Enough of these guys for the moment, though, we need to deal with the Hollywood Cop himself, John “Turky” Turquoise III. Imagine the Stallone character “Cobra”, give him blond hair and…that’s it. He doesn’t play by the rules! His captain can’t control his thirst for justice by any means necessary! To hammer the point home, he finds a rape in progress and rather than wait for backup, he just strolls in and starts killing. Two really weird things about this scene – the rape is really shown in an unpleasant amount of detail, including full nudity (female only, of course); and when the father of the raped daughter catches up to her assailant during the melee and chase, rather than hand him over to the waiting police, he chops the rapist’s head off.

Amir Shervan, as you may have guessed from the name, is Iranian, and the family that Turky tried to rescue was Iranian too.

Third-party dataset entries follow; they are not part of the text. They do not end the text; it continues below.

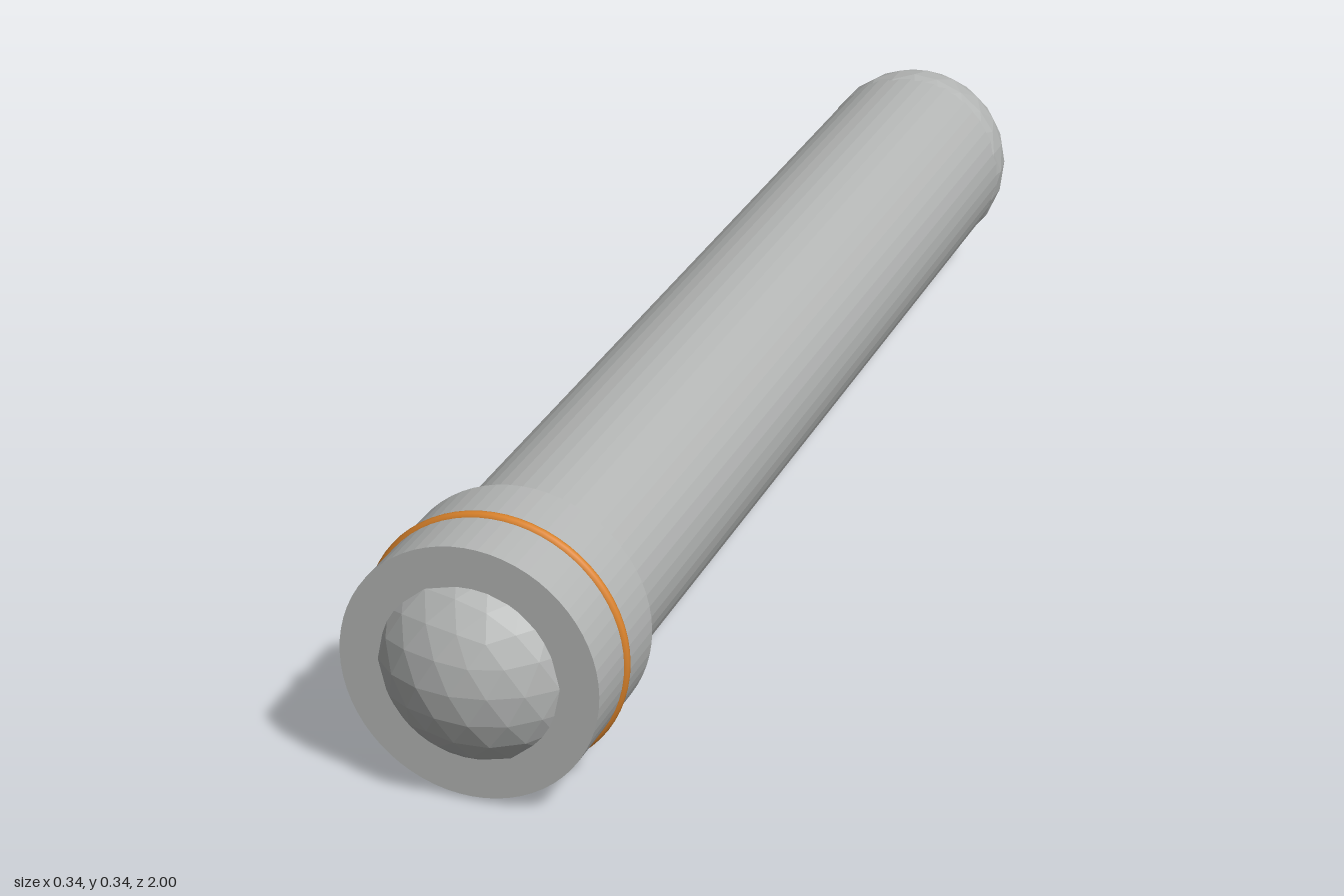
import * as THREE from 'three';

export function createModel() {
  const model = new THREE.Group();
  model.name = 'capsuleRod';
  const grey = new THREE.MeshStandardMaterial({ color: 0xb4b6b5, flatShading: true });
  grey.name = 'grey metal';
  const orange = new THREE.MeshStandardMaterial({ color: 0xd9822b });
  orange.name = 'orange trim';
  const axisY = 0.172;

  const add = (name, geometry, material, z) => {
    const mesh = new THREE.Mesh(geometry, material);
    mesh.name = name;
    mesh.position.set(0, axisY, z);
    model.add(mesh);
  };
  // Cylinder lying along z
  const rod = (radius, length, sides) =>
    new THREE.CylinderGeometry(radius, radius, length, sides).rotateX(Math.PI / 2);
  // Faceted ball with a corner pointing up
  const ball = () =>
    new THREE.IcosahedronGeometry(0.145, 3).rotateZ(-Math.atan(2 / (1 + Math.sqrt(5))));

  // Long shaft with a ball at each end
  add('shaft', rod(0.1425, 1.71, 48), grey, 0);
  add('backBall', ball(), grey, -0.855);
  add('frontBall', ball(), grey, 0.855);

  // Front collar and its thin trim ring
  add('collar', rod(0.1665, 0.176, 64), grey, 0.853);
  add('trimRing', new THREE.TorusGeometry(0.1645, 0.0073, 12, 64), orange, 0.853);

  return model;
}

So, when a guy cuts a rapist’s head off and says “this is how we do justice”, you can be fairly sure he’s speaking the exact thoughts of the director. Aside from their horrible treatment, it’s sort of nice to see people from that part of the world who aren’t villains.

There’s a heck of a lot of stupidity to enjoy in “Hollywood Cop”. There’s the foul mouths of most of the main cast – Turky’s captain swears with every other word, and Turky himself almost keeps up. He gets the best line in the movie, too, while trying to talk the Iranian dad out of his plan of retribution – “Listen mister, I know this guy just fucked your wife, but he’s our prisoner now” (this line is closely followed by the Captain’s incomprehensible “You’ll make the word failure a bad name”). There’s the entirely unnecessary oil wrestling scene, where Turky’s partner strips down to his skimpy underwear and fights two ladies. There’s the way the kidnapped kid escapes ludicrously easily, with the help of the kidnappers’ dog, a doberman who understands English. There’s the worst father-son reunion perhaps in the entire history of cinema. There’s the way the entire movie could be read as an advert for tight jeans. Or the way that Turky completely ignores that the $6 million is the proceeds of a crime.


One character arc in particular needs breaking down. After beating up a bunch of people and threatening some other criminals, they find out where the missing Dad is, who apparently has the money to pay off the kidnappers. As the camera pans across his garden (which is just a normal suburban garden, oddly) we see tons of semi-clad women dancing around for his sole pleasure. Then, after he’s beaten up a bit and persuaded to help get the kid back, he tells the kid about how he left the mother because he had incurable cancer. What? And how did he pay for those dancing women (he doesn’t have the $6 mill and never spent any of it)?

I think this film will entertain you. But, I would remiss if I didn’t relate some of its flaws. The dog dies, for one. I’m a firm believer in spoiling this sort of thing, because there’s no need for it and it doesn’t have any bearing on the plot. Some of the fight scenes just go on for ever. The kid is a rotten actor, and his mother seems like she’s doing an advert for washing powder at all times. Every time someone turns their head away from the camera, their dialogue is dubbed, like Shervan hadn’t finished the script by the time he was filming.

I feel like I haven’t scratched the surface of this wonderful, terrible, stupid, hilarious film. I haven’t mentioned the police station, or how Rebecca (the mother of the kidnapped son) finds Turky and gets him to help her. It feels like it was made by someone who doesn’t really understand how the world works, and those sort of films are always really entertaining.

Rating: thumbs up


(PS- credit to for the pictures, I tried to do some screengrabs but this guy made some excellent juxtapositions)